Word for word, output every line of the material below, minus pictures.

····················

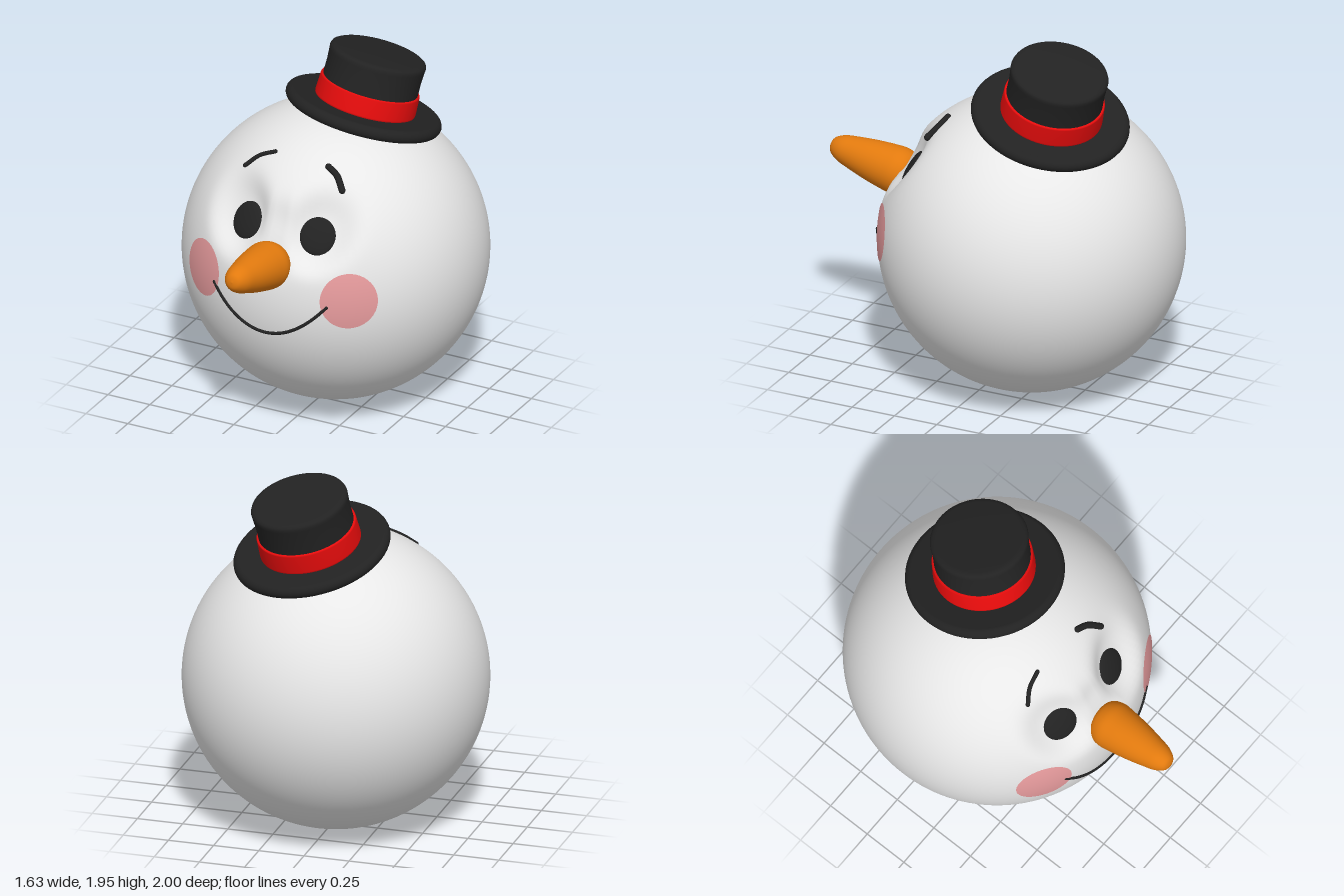
import * as THREE from 'three';
import { mergeVertices } from 'three/addons/utils/BufferGeometryUtils.js';

const R = 0.815;
const CENTER = new THREE.Vector3(0, R, -0.185);
const V2 = (p) => p.map(([x, y]) => new THREE.Vector2(x, y));
const mat = (name, color) => {
  const m = new THREE.MeshStandardMaterial({ color });
  m.name = name;
  return m;
};

// Depth of the eye sockets and nose bridge, by position on the front of the ball
function dent(x, y) {
  const bump = (cx, cy, depth, w) => depth * Math.exp(-((Math.hypot(x - cx, y - cy) / w) ** 4));
  return Math.max(bump(0.23, 1.225, 0.08, 0.17), bump(-0.23, 1.225, 0.08, 0.17), bump(0, 1.18, 0.045, 0.16));
}

// Point on the front of the ball, raised by an offset
function onFace(x, y, offset = 0) {
  const z = Math.sqrt(R * R - x * x - (y - R) ** 2);
  return new THREE.Vector3(x, y - R, z).setLength(R + offset).add(CENTER);
}

export function createModel() {
  const group = new THREE.Group();
  const white = mat('snow white', 0xeeeeee);
  const black = mat('soft black', 0x222222);
  const red = mat('ribbon red', 0xe60c0c);
  const orange = mat('carrot orange', 0xe27a0e);
  const pink = mat('cheek pink', 0xe59a9c);

  const add = (name, geometry, material, parent = group) => {
    const mesh = new THREE.Mesh(geometry, material);
    mesh.name = name;
    parent.add(mesh);
    return mesh;
  };

  // Ball head with pressed-in eye sockets
  let ball = new THREE.SphereGeometry(R, 128, 96);
  ball.deleteAttribute('uv');
  ball.deleteAttribute('normal');
  ball = mergeVertices(ball);
  const pos = ball.attributes.position;
  const v = new THREE.Vector3();
  for (let i = 0; i < pos.count; i++) {
    v.fromBufferAttribute(pos, i);
    if (v.z > 0) v.setLength(R - dent(v.x, v.y + R));
    pos.setXYZ(i, v.x, v.y, v.z);
  }
  ball.computeVertexNormals();
  add('snowHead', ball, white).position.copy(CENTER);

  // Eyes and cheeks, mirrored
  const zAxis = new THREE.Vector3(0, 0, 1);
  const yAxis = new THREE.Vector3(0, 1, 0);
  for (const [side, s] of [['left', 1], ['right', -1]]) {
    const dir = onFace(0.23 * s, 1.225).sub(CENTER).normalize();
    const eye = add(side + 'Eye', new THREE.SphereGeometry(1, 32, 20), black);
    eye.scale.set(0.096, 0.102, 0.024);
    eye.quaternion.setFromUnitVectors(zAxis, dir);
    eye.position.copy(dir).multiplyScalar(R - 0.078).add(CENTER);

    const cheekDir = onFace(0.437 * s, 0.888).sub(CENTER).normalize();
    const cap = new THREE.SphereGeometry(R + 0.004, 40, 10, 0, Math.PI * 2, 0, 0.19);
    const cheek = add(side + 'Cheek', cap, pink);
    cheek.quaternion.setFromUnitVectors(yAxis, cheekDir);
    cheek.position.copy(CENTER);
  }

  // Eyebrows and smile: tubes laid along the ball, with round ends
  const stroke = (name, points, radius, offset) => {
    const part = new THREE.Group();
    part.name = name;
    group.add(part);
    const path = points.map(([x, y]) => onFace(x, y, offset));
    add(name + 'Line', new THREE.TubeGeometry(new THREE.CatmullRomCurve3(path), 48, radius, 10), black, part);
    for (const end of [path[0], path[path.length - 1]]) {
      add(name + 'End', new THREE.SphereGeometry(radius, 10, 8), black, part).position.copy(end);
    }
  };
  stroke('rightBrow', [[-0.3, 1.42], [-0.235, 1.475], [-0.15, 1.51]], 0.012, 0.003);
  stroke('leftBrow', [[0.17, 1.5], [0.23, 1.47], [0.285, 1.415]], 0.018, 0.003);
  const smile = [];
  for (let i = -6; i <= 6; i++) {
    const x = (i / 6) * 0.333;
    smile.push([x, 0.66 + 0.195 * (Math.abs(i) / 6) ** 2]);
  }
  stroke('smile', smile, 0.009, 0.002);

  // Carrot nose
  const nose = add('carrotNose', new THREE.LatheGeometry(new THREE.SplineCurve(V2([
    [0, -0.04], [0.095, -0.03], [0.128, 0.03], [0.124, 0.11], [0.108, 0.22],
    [0.088, 0.32], [0.07, 0.39], [0.04, 0.437], [0, 0.45],
  ])).getPoints(48).map((p) => (p.x < 0 ? p.setX(0) : p)), 40), orange);
  nose.position.set(0, 1.04, 0.557);
  nose.quaternion.setFromUnitVectors(yAxis, new THREE.Vector3(0, 0.19, 1).normalize());

  // Tilted top hat
  const hat = new THREE.Group();
  hat.name = 'topHat';
  hat.position.set(0.085, 1.575, -0.337);
  hat.quaternion.setFromUnitVectors(yAxis, new THREE.Vector3(0.16, 1, -0.27).normalize());
  group.add(hat);

  const brim = [[0, -0.03], [0.38, -0.032]];
  for (let i = 0; i <= 10; i++) {
    const a = -Math.PI / 2 + (i / 10) * Math.PI;
    brim.push([0.39 + 0.035 * Math.cos(a), 0.035 * Math.sin(a)]);
  }
  brim.push([0.36, 0.032], [0, 0.03]);
  add('hatBrim', new THREE.LatheGeometry(V2(brim), 64), black, hat);
  add('hatCrown', new THREE.LatheGeometry(V2([
    [0.262, 0.02], [0.258, 0.14], [0.257, 0.22], [0.261, 0.285], [0.262, 0.3],
    [0.257, 0.312], [0.245, 0.319], [0.23, 0.321], [0.12, 0.326], [0, 0.327],
  ]), 64), black, hat);
  add('hatBand', new THREE.LatheGeometry(V2([
    [0.255, 0.025], [0.272, 0.025], [0.274, 0.04], [0.27, 0.135], [0.267, 0.142], [0.255, 0.143],
  ]), 64), red, hat);

  return group;
}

····················

The completed task:
import * as THREE from 'three';
import { mergeVertices } from 'three/addons/utils/BufferGeometryUtils.js';

const R = 0.815;
const CENTER = new THREE.Vector3(0, R, -0.185);
const V2 = (p) => p.map(([x, y]) => new THREE.Vector2(x, y));
const mat = (name, color) => {
  const m = new THREE.MeshStandardMaterial({ color });
  m.name = name;
  return m;
};

// Depth of the eye sockets and nose bridge, by position on the front of the ball
function dent(x, y) {
  const bump = (cx, cy, depth, w) => depth * Math.exp(-((Math.hypot(x - cx, y - cy) / w) ** 4));
  return Math.max(bump(0.23, 1.225, 0.08, 0.17), bump(-0.23, 1.225, 0.08, 0.17), bump(0, 1.18, 0.045, 0.16));
}

// Point on the front of the ball, raised by an offset
function onFace(x, y, offset = 0) {
  const z = Math.sqrt(R * R - x * x - (y - R) ** 2);
  return new THREE.Vector3(x, y - R, z).setLength(R + offset).add(CENTER);
}

export function createModel() {
  const group = new THREE.Group();
  const white = mat('snow white', 0xeeeeee);
  const black = mat('soft black', 0x222222);
  const red = mat('ribbon red', 0xe60c0c);
  const orange = mat('carrot orange', 0xe27a0e);
  const pink = mat('cheek pink', 0xe59a9c);

  const add = (name, geometry, material, parent = group) => {
    const mesh = new THREE.Mesh(geometry, material);
    mesh.name = name;
    parent.add(mesh);
    return mesh;
  };

  // Ball head with pressed-in eye sockets
  let ball = new THREE.SphereGeometry(R, 128, 96);
  ball.deleteAttribute('uv');
  ball.deleteAttribute('normal');
  ball = mergeVertices(ball);
  const pos = ball.attributes.position;
  const v = new THREE.Vector3();
  for (let i = 0; i < pos.count; i++) {
    v.fromBufferAttribute(pos, i);
    if (v.z > 0) v.setLength(R - dent(v.x, v.y + R));
    pos.setXYZ(i, v.x, v.y, v.z);
  }
  ball.computeVertexNormals();
  add('snowHead', ball, white).position.copy(CENTER);

  // Eyes and cheeks, mirrored
  const zAxis = new THREE.Vector3(0, 0, 1);
  const yAxis = new THREE.Vector3(0, 1, 0);
  for (const [side, s] of [['left', 1], ['right', -1]]) {
    const dir = onFace(0.23 * s, 1.225).sub(CENTER).normalize();
    const eye = add(side + 'Eye', new THREE.SphereGeometry(1, 32, 20), black);
    eye.scale.set(0.096, 0.102, 0.024);
    eye.quaternion.setFromUnitVectors(zAxis, dir);
    eye.position.copy(dir).multiplyScalar(R - 0.078).add(CENTER);

    const cheekDir = onFace(0.437 * s, 0.888).sub(CENTER).normalize();
    const cap = new THREE.SphereGeometry(R + 0.004, 40, 10, 0, Math.PI * 2, 0, 0.19);
    const cheek = add(side + 'Cheek', cap, pink);
    cheek.quaternion.setFromUnitVectors(yAxis, cheekDir);
    cheek.position.copy(CENTER);
  }

  // Eyebrows and smile: tubes laid along the ball, with round ends
  const stroke = (name, points, radius, offset) => {
    const part = new THREE.Group();
    part.name = name;
    group.add(part);
    const path = points.map(([x, y]) => onFace(x, y, offset));
    add(name + 'Line', new THREE.TubeGeometry(new THREE.CatmullRomCurve3(path), 48, radius, 10), black, part);
    for (const end of [path[0], path[path.length - 1]]) {
      add(name + 'End', new THREE.SphereGeometry(radius, 10, 8), black, part).position.copy(end);
    }
  };
  stroke('rightBrow', [[-0.3, 1.42], [-0.235, 1.475], [-0.15, 1.51]], 0.012, 0.003);
  stroke('leftBrow', [[0.17, 1.5], [0.23, 1.47], [0.285, 1.415]], 0.018, 0.003);
  const smile = [];
  for (let i = -6; i <= 6; i++) {
    const x = (i / 6) * 0.333;
    smile.push([x, 0.66 + 0.195 * (Math.abs(i) / 6) ** 2]);
  }
  stroke('smile', smile, 0.009, 0.002);

  // Carrot nose
  const nose = add('carrotNose', new THREE.LatheGeometry(new THREE.SplineCurve(V2([
    [0, -0.04], [0.095, -0.03], [0.128, 0.03], [0.124, 0.11], [0.108, 0.22],
    [0.088, 0.32], [0.07, 0.39], [0.04, 0.437], [0, 0.45],
  ])).getPoints(48).map((p) => (p.x < 0 ? p.setX(0) : p)), 40), orange);
  nose.position.set(0, 1.04, 0.557);
  nose.quaternion.setFromUnitVectors(yAxis, new THREE.Vector3(0, 0.19, 1).normalize());

  // Tilted top hat
  const hat = new THREE.Group();
  hat.name = 'topHat';
  hat.position.set(0.085, 1.575, -0.337);
  hat.quaternion.setFromUnitVectors(yAxis, new THREE.Vector3(0.16, 1, -0.27).normalize());
  group.add(hat);

  const brim = [[0, -0.03], [0.38, -0.032]];
  for (let i = 0; i <= 10; i++) {
    const a = -Math.PI / 2 + (i / 10) * Math.PI;
    brim.push([0.39 + 0.035 * Math.cos(a), 0.035 * Math.sin(a)]);
  }
  brim.push([0.36, 0.032], [0, 0.03]);
  add('hatBrim', new THREE.LatheGeometry(V2(brim), 64), black, hat);
  add('hatCrown', new THREE.LatheGeometry(V2([
    [0.262, 0.02], [0.258, 0.14], [0.257, 0.22], [0.261, 0.285], [0.262, 0.3],
    [0.257, 0.312], [0.245, 0.319], [0.23, 0.321], [0.12, 0.326], [0, 0.327],
  ]), 64), black, hat);
  add('hatBand', new THREE.LatheGeometry(V2([
    [0.255, 0.025], [0.272, 0.025], [0.274, 0.04], [0.27, 0.135], [0.267, 0.142], [0.255, 0.143],
  ]), 64), red, hat);

  return group;
}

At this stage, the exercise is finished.